§ Exercise requirements: All records below are to be repeated precisely, with nothing added.

*** Dataset records ***

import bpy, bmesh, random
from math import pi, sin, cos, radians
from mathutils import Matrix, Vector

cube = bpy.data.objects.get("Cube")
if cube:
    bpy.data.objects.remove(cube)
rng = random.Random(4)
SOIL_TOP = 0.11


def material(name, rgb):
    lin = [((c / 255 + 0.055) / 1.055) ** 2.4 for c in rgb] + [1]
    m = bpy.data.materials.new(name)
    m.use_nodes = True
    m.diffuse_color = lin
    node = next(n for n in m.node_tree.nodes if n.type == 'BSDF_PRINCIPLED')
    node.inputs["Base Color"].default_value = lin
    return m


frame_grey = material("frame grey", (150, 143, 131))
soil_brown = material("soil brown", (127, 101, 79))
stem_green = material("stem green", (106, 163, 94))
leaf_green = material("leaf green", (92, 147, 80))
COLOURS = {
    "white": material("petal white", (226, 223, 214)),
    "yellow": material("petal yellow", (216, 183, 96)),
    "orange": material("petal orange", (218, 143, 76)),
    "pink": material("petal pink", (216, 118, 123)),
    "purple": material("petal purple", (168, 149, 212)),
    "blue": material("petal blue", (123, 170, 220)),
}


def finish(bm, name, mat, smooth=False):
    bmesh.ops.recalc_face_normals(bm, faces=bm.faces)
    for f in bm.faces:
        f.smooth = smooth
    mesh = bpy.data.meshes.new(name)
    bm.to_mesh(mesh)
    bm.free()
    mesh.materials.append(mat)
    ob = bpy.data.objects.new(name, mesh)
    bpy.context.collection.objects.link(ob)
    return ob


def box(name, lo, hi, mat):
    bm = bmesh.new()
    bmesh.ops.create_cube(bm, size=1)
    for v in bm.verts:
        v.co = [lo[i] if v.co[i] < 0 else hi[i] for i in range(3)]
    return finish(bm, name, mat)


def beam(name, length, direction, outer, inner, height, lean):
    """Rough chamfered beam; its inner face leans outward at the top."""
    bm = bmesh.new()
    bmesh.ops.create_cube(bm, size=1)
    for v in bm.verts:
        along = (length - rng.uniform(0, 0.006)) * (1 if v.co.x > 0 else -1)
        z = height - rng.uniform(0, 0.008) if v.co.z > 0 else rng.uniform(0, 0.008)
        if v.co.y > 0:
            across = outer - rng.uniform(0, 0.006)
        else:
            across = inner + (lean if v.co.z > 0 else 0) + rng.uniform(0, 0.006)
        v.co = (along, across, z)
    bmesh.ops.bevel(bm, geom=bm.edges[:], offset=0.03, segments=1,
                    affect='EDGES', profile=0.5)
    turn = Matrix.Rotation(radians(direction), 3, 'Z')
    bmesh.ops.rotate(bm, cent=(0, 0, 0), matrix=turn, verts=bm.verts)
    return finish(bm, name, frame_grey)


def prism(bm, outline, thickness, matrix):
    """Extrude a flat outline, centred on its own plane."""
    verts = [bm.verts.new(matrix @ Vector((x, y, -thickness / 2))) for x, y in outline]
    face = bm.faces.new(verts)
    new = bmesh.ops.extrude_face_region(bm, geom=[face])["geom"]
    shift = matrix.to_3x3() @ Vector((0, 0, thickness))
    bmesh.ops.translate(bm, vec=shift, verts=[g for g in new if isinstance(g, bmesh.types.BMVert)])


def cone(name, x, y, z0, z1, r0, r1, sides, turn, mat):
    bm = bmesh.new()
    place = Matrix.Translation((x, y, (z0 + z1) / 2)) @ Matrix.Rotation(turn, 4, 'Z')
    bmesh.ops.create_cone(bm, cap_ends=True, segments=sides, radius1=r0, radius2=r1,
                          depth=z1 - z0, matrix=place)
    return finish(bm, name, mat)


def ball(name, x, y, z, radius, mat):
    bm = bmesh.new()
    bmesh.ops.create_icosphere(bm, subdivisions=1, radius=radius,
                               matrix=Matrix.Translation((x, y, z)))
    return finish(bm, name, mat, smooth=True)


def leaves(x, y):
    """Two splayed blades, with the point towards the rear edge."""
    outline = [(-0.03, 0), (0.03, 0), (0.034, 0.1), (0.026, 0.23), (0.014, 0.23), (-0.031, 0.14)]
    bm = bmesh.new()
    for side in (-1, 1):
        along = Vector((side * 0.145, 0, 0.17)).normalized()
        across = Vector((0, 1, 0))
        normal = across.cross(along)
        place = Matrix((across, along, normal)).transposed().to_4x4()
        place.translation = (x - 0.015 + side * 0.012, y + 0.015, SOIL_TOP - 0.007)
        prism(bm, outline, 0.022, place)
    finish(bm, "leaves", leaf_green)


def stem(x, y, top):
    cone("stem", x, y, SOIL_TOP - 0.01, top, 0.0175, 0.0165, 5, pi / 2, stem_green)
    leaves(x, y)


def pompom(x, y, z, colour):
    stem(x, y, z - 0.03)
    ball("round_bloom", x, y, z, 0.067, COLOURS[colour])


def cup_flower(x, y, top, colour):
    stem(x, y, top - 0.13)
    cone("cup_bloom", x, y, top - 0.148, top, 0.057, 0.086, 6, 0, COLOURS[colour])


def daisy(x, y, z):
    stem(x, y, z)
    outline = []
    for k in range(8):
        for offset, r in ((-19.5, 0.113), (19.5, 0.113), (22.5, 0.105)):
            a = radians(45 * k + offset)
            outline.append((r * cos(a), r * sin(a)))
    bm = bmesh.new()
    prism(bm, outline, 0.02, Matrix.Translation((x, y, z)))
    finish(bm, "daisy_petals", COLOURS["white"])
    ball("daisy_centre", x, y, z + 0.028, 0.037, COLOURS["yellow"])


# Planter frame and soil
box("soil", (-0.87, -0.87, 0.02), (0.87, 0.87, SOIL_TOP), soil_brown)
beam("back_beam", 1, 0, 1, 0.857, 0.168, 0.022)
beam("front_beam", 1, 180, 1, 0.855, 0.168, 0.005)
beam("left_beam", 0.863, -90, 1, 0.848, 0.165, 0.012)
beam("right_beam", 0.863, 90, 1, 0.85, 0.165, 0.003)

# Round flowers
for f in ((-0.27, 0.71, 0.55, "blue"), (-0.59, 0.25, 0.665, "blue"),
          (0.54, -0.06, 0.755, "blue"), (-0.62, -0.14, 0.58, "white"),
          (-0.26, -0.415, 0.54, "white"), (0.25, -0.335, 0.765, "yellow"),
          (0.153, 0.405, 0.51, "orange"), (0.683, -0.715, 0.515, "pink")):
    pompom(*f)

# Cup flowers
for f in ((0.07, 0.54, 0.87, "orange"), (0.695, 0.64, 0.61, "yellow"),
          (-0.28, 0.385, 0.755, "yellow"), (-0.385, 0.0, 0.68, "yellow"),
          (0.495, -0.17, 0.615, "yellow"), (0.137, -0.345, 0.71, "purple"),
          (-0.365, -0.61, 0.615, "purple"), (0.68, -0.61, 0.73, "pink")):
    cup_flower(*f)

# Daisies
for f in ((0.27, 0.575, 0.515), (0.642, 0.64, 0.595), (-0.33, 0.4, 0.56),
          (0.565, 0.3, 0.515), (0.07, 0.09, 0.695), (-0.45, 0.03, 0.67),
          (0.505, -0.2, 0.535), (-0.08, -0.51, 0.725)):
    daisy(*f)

*** End of Dataset records ***

§ Result:
import bpy, bmesh, random
from math import pi, sin, cos, radians
from mathutils import Matrix, Vector

cube = bpy.data.objects.get("Cube")
if cube:
    bpy.data.objects.remove(cube)
rng = random.Random(4)
SOIL_TOP = 0.11


def material(name, rgb):
    lin = [((c / 255 + 0.055) / 1.055) ** 2.4 for c in rgb] + [1]
    m = bpy.data.materials.new(name)
    m.use_nodes = True
    m.diffuse_color = lin
    node = next(n for n in m.node_tree.nodes if n.type == 'BSDF_PRINCIPLED')
    node.inputs["Base Color"].default_value = lin
    return m


frame_grey = material("frame grey", (150, 143, 131))
soil_brown = material("soil brown", (127, 101, 79))
stem_green = material("stem green", (106, 163, 94))
leaf_green = material("leaf green", (92, 147, 80))
COLOURS = {
    "white": material("petal white", (226, 223, 214)),
    "yellow": material("petal yellow", (216, 183, 96)),
    "orange": material("petal orange", (218, 143, 76)),
    "pink": material("petal pink", (216, 118, 123)),
    "purple": material("petal purple", (168, 149, 212)),
    "blue": material("petal blue", (123, 170, 220)),
}


def finish(bm, name, mat, smooth=False):
    bmesh.ops.recalc_face_normals(bm, faces=bm.faces)
    for f in bm.faces:
        f.smooth = smooth
    mesh = bpy.data.meshes.new(name)
    bm.to_mesh(mesh)
    bm.free()
    mesh.materials.append(mat)
    ob = bpy.data.objects.new(name, mesh)
    bpy.context.collection.objects.link(ob)
    return ob


def box(name, lo, hi, mat):
    bm = bmesh.new()
    bmesh.ops.create_cube(bm, size=1)
    for v in bm.verts:
        v.co = [lo[i] if v.co[i] < 0 else hi[i] for i in range(3)]
    return finish(bm, name, mat)


def beam(name, length, direction, outer, inner, height, lean):
    """Rough chamfered beam; its inner face leans outward at the top."""
    bm = bmesh.new()
    bmesh.ops.create_cube(bm, size=1)
    for v in bm.verts:
        along = (length - rng.uniform(0, 0.006)) * (1 if v.co.x > 0 else -1)
        z = height - rng.uniform(0, 0.008) if v.co.z > 0 else rng.uniform(0, 0.008)
        if v.co.y > 0:
            across = outer - rng.uniform(0, 0.006)
        else:
            across = inner + (lean if v.co.z > 0 else 0) + rng.uniform(0, 0.006)
        v.co = (along, across, z)
    bmesh.ops.bevel(bm, geom=bm.edges[:], offset=0.03, segments=1,
                    affect='EDGES', profile=0.5)
    turn = Matrix.Rotation(radians(direction), 3, 'Z')
    bmesh.ops.rotate(bm, cent=(0, 0, 0), matrix=turn, verts=bm.verts)
    return finish(bm, name, frame_grey)


def prism(bm, outline, thickness, matrix):
    """Extrude a flat outline, centred on its own plane."""
    verts = [bm.verts.new(matrix @ Vector((x, y, -thickness / 2))) for x, y in outline]
    face = bm.faces.new(verts)
    new = bmesh.ops.extrude_face_region(bm, geom=[face])["geom"]
    shift = matrix.to_3x3() @ Vector((0, 0, thickness))
    bmesh.ops.translate(bm, vec=shift, verts=[g for g in new if isinstance(g, bmesh.types.BMVert)])


def cone(name, x, y, z0, z1, r0, r1, sides, turn, mat):
    bm = bmesh.new()
    place = Matrix.Translation((x, y, (z0 + z1) / 2)) @ Matrix.Rotation(turn, 4, 'Z')
    bmesh.ops.create_cone(bm, cap_ends=True, segments=sides, radius1=r0, radius2=r1,
                          depth=z1 - z0, matrix=place)
    return finish(bm, name, mat)


def ball(name, x, y, z, radius, mat):
    bm = bmesh.new()
    bmesh.ops.create_icosphere(bm, subdivisions=1, radius=radius,
                               matrix=Matrix.Translation((x, y, z)))
    return finish(bm, name, mat, smooth=True)


def leaves(x, y):
    """Two splayed blades, with the point towards the rear edge."""
    outline = [(-0.03, 0), (0.03, 0), (0.034, 0.1), (0.026, 0.23), (0.014, 0.23), (-0.031, 0.14)]
    bm = bmesh.new()
    for side in (-1, 1):
        along = Vector((side * 0.145, 0, 0.17)).normalized()
        across = Vector((0, 1, 0))
        normal = across.cross(along)
        place = Matrix((across, along, normal)).transposed().to_4x4()
        place.translation = (x - 0.015 + side * 0.012, y + 0.015, SOIL_TOP - 0.007)
        prism(bm, outline, 0.022, place)
    finish(bm, "leaves", leaf_green)


def stem(x, y, top):
    cone("stem", x, y, SOIL_TOP - 0.01, top, 0.0175, 0.0165, 5, pi / 2, stem_green)
    leaves(x, y)


def pompom(x, y, z, colour):
    stem(x, y, z - 0.03)
    ball("round_bloom", x, y, z, 0.067, COLOURS[colour])


def cup_flower(x, y, top, colour):
    stem(x, y, top - 0.13)
    cone("cup_bloom", x, y, top - 0.148, top, 0.057, 0.086, 6, 0, COLOURS[colour])


def daisy(x, y, z):
    stem(x, y, z)
    outline = []
    for k in range(8):
        for offset, r in ((-19.5, 0.113), (19.5, 0.113), (22.5, 0.105)):
            a = radians(45 * k + offset)
            outline.append((r * cos(a), r * sin(a)))
    bm = bmesh.new()
    prism(bm, outline, 0.02, Matrix.Translation((x, y, z)))
    finish(bm, "daisy_petals", COLOURS["white"])
    ball("daisy_centre", x, y, z + 0.028, 0.037, COLOURS["yellow"])


# Planter frame and soil
box("soil", (-0.87, -0.87, 0.02), (0.87, 0.87, SOIL_TOP), soil_brown)
beam("back_beam", 1, 0, 1, 0.857, 0.168, 0.022)
beam("front_beam", 1, 180, 1, 0.855, 0.168, 0.005)
beam("left_beam", 0.863, -90, 1, 0.848, 0.165, 0.012)
beam("right_beam", 0.863, 90, 1, 0.85, 0.165, 0.003)

# Round flowers
for f in ((-0.27, 0.71, 0.55, "blue"), (-0.59, 0.25, 0.665, "blue"),
          (0.54, -0.06, 0.755, "blue"), (-0.62, -0.14, 0.58, "white"),
          (-0.26, -0.415, 0.54, "white"), (0.25, -0.335, 0.765, "yellow"),
          (0.153, 0.405, 0.51, "orange"), (0.683, -0.715, 0.515, "pink")):
    pompom(*f)

# Cup flowers
for f in ((0.07, 0.54, 0.87, "orange"), (0.695, 0.64, 0.61, "yellow"),
          (-0.28, 0.385, 0.755, "yellow"), (-0.385, 0.0, 0.68, "yellow"),
          (0.495, -0.17, 0.615, "yellow"), (0.137, -0.345, 0.71, "purple"),
          (-0.365, -0.61, 0.615, "purple"), (0.68, -0.61, 0.73, "pink")):
    cup_flower(*f)

# Daisies
for f in ((0.27, 0.575, 0.515), (0.642, 0.64, 0.595), (-0.33, 0.4, 0.56),
          (0.565, 0.3, 0.515), (0.07, 0.09, 0.695), (-0.45, 0.03, 0.67),
          (0.505, -0.2, 0.535), (-0.08, -0.51, 0.725)):
    daisy(*f)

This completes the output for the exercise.